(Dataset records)

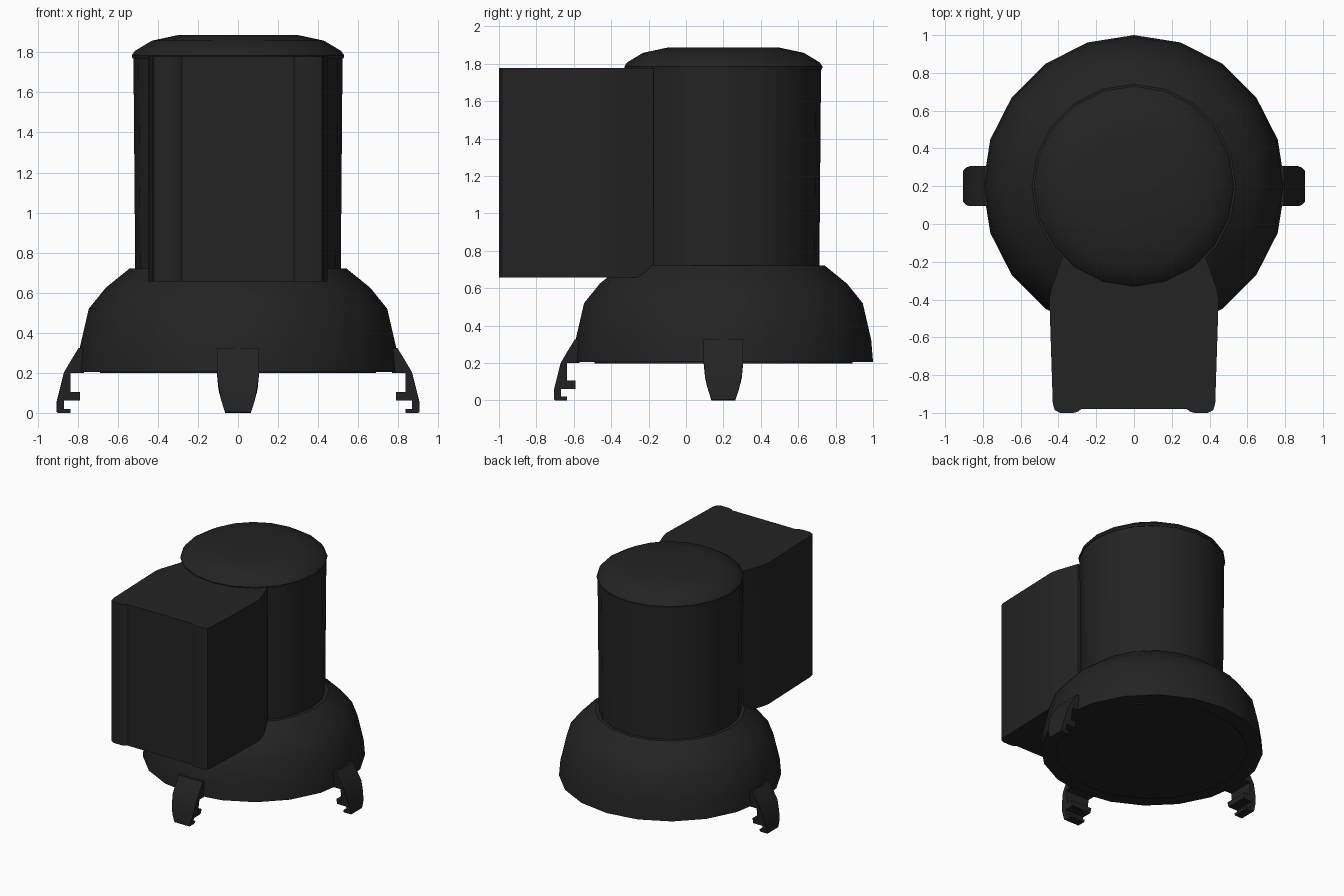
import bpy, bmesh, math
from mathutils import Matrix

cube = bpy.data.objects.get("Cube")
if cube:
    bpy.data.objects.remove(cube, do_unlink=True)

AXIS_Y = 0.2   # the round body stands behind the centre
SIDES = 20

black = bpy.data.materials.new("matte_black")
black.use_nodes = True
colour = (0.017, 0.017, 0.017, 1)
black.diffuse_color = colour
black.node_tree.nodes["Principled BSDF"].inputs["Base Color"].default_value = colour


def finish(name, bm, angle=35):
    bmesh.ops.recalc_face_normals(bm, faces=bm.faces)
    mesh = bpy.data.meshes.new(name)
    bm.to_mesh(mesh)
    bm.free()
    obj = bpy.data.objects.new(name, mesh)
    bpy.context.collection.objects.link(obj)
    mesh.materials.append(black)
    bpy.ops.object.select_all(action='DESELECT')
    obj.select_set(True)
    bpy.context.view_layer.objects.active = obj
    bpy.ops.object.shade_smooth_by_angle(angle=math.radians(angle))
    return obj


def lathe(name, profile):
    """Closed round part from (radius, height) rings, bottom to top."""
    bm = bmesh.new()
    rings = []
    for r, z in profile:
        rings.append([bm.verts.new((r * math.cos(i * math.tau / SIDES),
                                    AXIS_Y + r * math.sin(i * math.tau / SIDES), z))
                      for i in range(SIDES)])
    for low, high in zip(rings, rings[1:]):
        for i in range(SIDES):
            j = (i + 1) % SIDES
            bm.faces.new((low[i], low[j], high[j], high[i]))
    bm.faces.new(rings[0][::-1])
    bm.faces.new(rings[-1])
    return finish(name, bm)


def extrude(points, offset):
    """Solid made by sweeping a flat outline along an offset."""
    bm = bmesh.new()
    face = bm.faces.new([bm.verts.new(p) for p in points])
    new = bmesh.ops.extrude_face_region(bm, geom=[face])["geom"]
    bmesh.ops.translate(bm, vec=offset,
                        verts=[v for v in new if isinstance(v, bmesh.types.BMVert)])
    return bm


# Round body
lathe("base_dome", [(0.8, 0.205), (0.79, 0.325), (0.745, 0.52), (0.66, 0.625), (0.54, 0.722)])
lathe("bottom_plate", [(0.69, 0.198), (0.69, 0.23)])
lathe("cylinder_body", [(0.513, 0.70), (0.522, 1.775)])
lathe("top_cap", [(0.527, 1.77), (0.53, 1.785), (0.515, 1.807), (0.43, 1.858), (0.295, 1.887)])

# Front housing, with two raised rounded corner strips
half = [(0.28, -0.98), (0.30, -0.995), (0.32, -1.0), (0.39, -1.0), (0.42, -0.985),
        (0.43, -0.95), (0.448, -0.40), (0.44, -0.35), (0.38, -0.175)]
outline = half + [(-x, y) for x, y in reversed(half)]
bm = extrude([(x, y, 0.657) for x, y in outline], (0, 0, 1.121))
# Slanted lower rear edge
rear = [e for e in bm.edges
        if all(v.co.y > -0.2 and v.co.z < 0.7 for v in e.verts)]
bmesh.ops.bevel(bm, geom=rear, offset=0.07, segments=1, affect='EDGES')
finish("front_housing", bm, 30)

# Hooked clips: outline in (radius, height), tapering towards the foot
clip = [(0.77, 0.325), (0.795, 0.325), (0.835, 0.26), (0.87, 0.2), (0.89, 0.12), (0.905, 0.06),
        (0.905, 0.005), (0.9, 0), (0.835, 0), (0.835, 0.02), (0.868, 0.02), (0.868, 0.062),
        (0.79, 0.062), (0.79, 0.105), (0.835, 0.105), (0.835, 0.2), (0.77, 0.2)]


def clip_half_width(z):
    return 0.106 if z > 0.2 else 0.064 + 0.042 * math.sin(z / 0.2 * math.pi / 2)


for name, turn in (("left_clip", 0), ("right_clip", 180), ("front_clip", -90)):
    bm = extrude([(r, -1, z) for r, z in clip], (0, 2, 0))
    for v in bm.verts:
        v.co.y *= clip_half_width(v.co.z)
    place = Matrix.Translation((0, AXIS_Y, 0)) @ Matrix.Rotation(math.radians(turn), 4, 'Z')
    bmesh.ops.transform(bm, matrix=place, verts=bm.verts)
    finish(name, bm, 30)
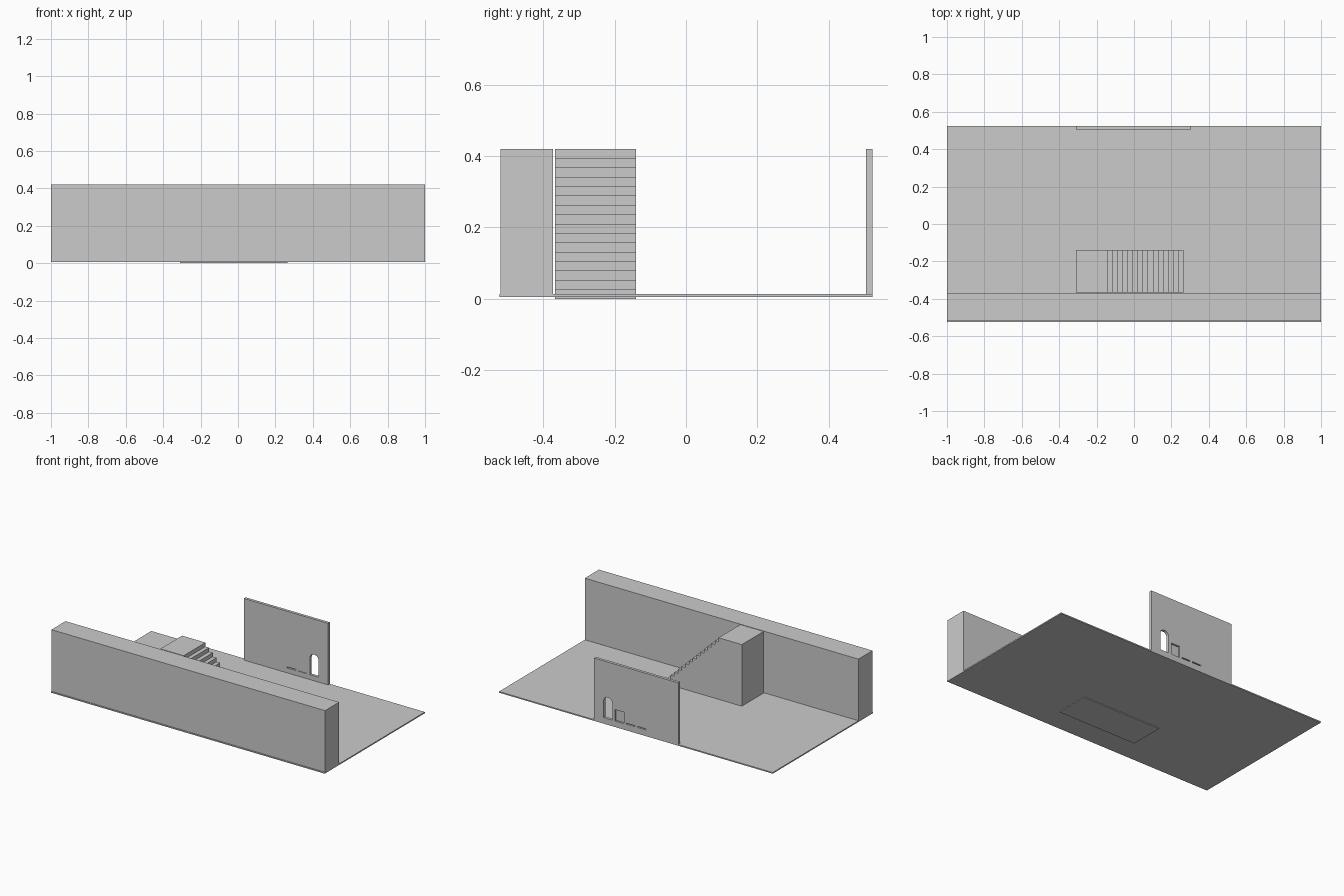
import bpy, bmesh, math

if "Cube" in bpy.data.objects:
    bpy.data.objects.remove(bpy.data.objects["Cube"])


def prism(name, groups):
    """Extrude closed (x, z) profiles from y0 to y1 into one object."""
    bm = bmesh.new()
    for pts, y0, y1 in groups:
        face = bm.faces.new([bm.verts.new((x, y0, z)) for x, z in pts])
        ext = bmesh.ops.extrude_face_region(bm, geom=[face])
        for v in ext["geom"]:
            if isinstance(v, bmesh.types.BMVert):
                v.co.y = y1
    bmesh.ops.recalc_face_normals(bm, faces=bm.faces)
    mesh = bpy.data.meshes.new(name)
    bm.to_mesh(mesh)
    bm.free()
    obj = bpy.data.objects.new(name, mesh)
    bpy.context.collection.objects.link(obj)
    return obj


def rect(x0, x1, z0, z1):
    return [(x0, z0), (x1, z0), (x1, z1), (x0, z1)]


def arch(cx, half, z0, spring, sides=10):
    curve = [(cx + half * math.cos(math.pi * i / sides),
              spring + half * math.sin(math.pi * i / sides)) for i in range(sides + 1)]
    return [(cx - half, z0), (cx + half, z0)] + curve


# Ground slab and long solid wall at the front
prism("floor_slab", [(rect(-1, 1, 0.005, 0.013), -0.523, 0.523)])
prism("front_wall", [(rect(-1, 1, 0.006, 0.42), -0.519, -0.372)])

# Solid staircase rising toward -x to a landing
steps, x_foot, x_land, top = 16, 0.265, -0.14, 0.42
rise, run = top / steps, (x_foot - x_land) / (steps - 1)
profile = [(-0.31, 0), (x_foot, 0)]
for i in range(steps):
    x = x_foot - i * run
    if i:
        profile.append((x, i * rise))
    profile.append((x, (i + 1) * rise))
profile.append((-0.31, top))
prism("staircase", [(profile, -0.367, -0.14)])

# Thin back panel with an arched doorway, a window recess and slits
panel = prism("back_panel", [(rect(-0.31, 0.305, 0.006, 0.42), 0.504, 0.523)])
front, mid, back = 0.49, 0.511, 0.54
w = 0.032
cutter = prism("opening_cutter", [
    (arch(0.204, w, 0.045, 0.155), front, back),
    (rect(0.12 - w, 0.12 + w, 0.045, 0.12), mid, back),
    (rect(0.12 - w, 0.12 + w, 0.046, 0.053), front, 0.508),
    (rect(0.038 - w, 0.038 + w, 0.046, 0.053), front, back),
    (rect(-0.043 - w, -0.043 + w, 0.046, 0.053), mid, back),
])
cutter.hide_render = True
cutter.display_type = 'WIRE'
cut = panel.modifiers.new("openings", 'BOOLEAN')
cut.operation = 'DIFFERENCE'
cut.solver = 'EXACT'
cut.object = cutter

◆ **WHAT TO WORK ON**: Keeping every character as it is, restate the lines above that run from the line with "0.70), (0.522, 1.775)])" through the line with "place = Matrix.Translation((0, AXIS_Y, 0))", both included, and nothing else.

◆ **TASK SOLUTION**:
lathe("cylinder_body", [(0.513, 0.70), (0.522, 1.775)])
lathe("top_cap", [(0.527, 1.77), (0.53, 1.785), (0.515, 1.807), (0.43, 1.858), (0.295, 1.887)])

# Front housing, with two raised rounded corner strips
half = [(0.28, -0.98), (0.30, -0.995), (0.32, -1.0), (0.39, -1.0), (0.42, -0.985),
        (0.43, -0.95), (0.448, -0.40), (0.44, -0.35), (0.38, -0.175)]
outline = half + [(-x, y) for x, y in reversed(half)]
bm = extrude([(x, y, 0.657) for x, y in outline], (0, 0, 1.121))
# Slanted lower rear edge
rear = [e for e in bm.edges
        if all(v.co.y > -0.2 and v.co.z < 0.7 for v in e.verts)]
bmesh.ops.bevel(bm, geom=rear, offset=0.07, segments=1, affect='EDGES')
finish("front_housing", bm, 30)

# Hooked clips: outline in (radius, height), tapering towards the foot
clip = [(0.77, 0.325), (0.795, 0.325), (0.835, 0.26), (0.87, 0.2), (0.89, 0.12), (0.905, 0.06),
        (0.905, 0.005), (0.9, 0), (0.835, 0), (0.835, 0.02), (0.868, 0.02), (0.868, 0.062),
        (0.79, 0.062), (0.79, 0.105), (0.835, 0.105), (0.835, 0.2), (0.77, 0.2)]


def clip_half_width(z):
    return 0.106 if z > 0.2 else 0.064 + 0.042 * math.sin(z / 0.2 * math.pi / 2)


for name, turn in (("left_clip", 0), ("right_clip", 180), ("front_clip", -90)):
    bm = extrude([(r, -1, z) for r, z in clip], (0, 2, 0))
    for v in bm.verts:
        v.co.y *= clip_half_width(v.co.z)
    place = Matrix.Translation((0, AXIS_Y, 0)) @ Matrix.Rotation(math.radians(turn), 4, 'Z')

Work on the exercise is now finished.